Pick out every line of the entries below where "colour" occurs, and copy those lines.

* The records
--

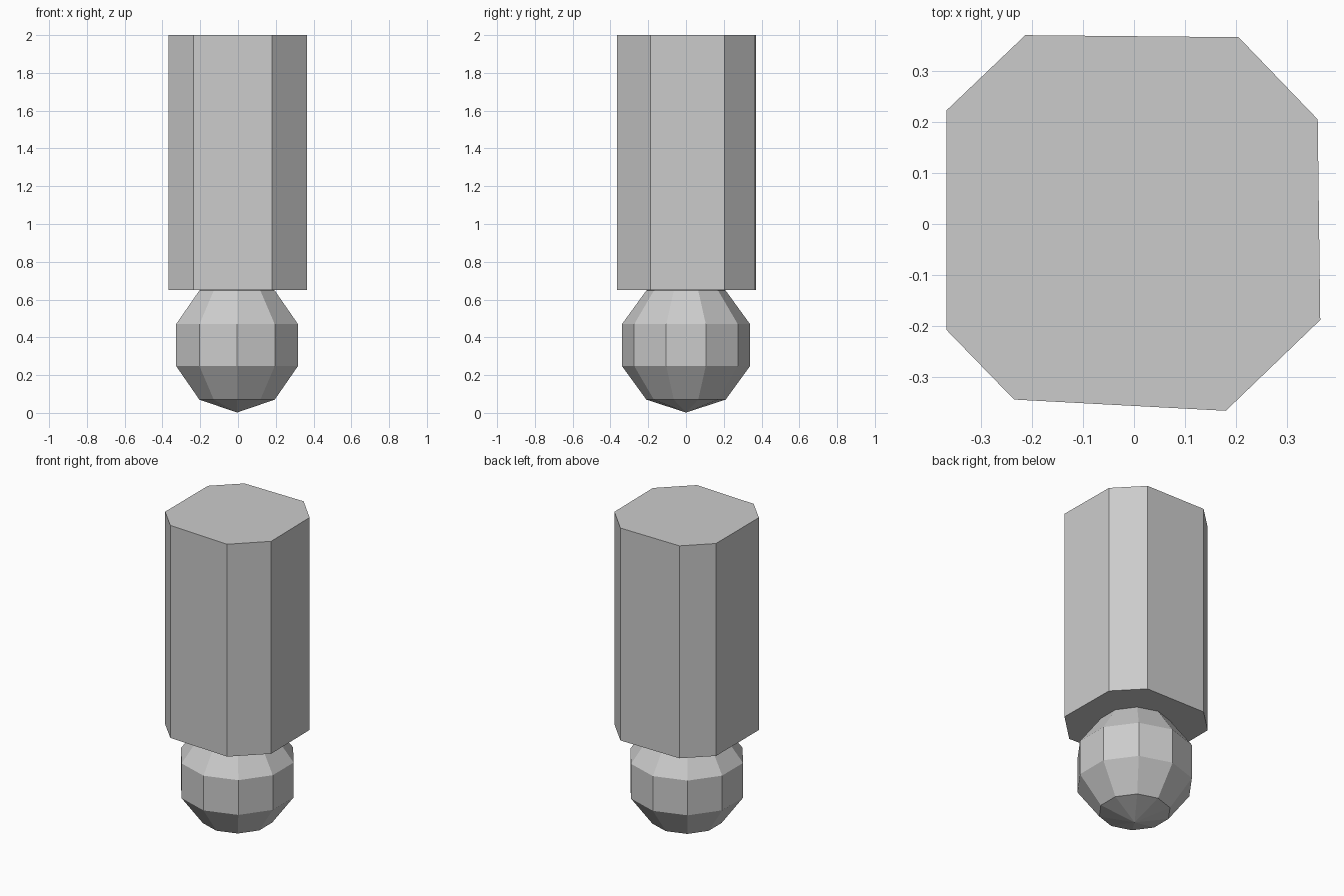
import bpy
import bmesh

default_cube = bpy.data.objects.get("Cube")
if default_cube:
    bpy.data.objects.remove(default_cube, do_unlink=True)

grey = bpy.data.materials.new("light grey")
grey.use_nodes = True
colour = (0.6, 0.6, 0.6, 1)
grey.diffuse_color = colour
grey.node_tree.nodes["Principled BSDF"].inputs["Base Color"].default_value = colour


def add_object(name, bm):
    """Turn a bmesh into a flat shaded grey object."""
    bmesh.ops.recalc_face_normals(bm, faces=bm.faces)
    mesh = bpy.data.meshes.new(name)
    bm.to_mesh(mesh)
    bm.free()
    mesh.materials.append(grey)
    obj = bpy.data.objects.new(name, mesh)
    bpy.context.collection.objects.link(obj)
    return obj


# Column: slightly irregular octagon pulled straight up
BOTTOM, TOP = 0.65, 2.0
outline = [(-0.213, 0.37), (-0.367, 0.223), (-0.367, -0.208), (-0.235, -0.344),
           (0.18, -0.366), (0.365, -0.188), (0.36, 0.205), (0.205, 0.366)]
bm = bmesh.new()
base = bm.faces.new([bm.verts.new((x, y, BOTTOM)) for x, y in outline])
lid = bmesh.ops.extrude_face_region(bm, geom=[base], use_keep_orig=True)
top_verts = [v for v in lid["geom"] if isinstance(v, bmesh.types.BMVert)]
bmesh.ops.translate(bm, verts=top_verts, vec=(0, 0, TOP - BOTTOM))
add_object("column", bm)

# Ball: coarse faceted sphere with its top tucked into the column
RADIUS = 0.357
bm = bmesh.new()
bmesh.ops.create_uvsphere(bm, u_segments=10, v_segments=5, radius=RADIUS)
ball = add_object("ball", bm)
ball.location = (-0.005, 0, RADIUS + 0.002)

--

* Answer below
colour = (0.6, 0.6, 0.6, 1)
grey.diffuse_color = colour
grey.node_tree.nodes["Principled BSDF"].inputs["Base Color"].default_value = colour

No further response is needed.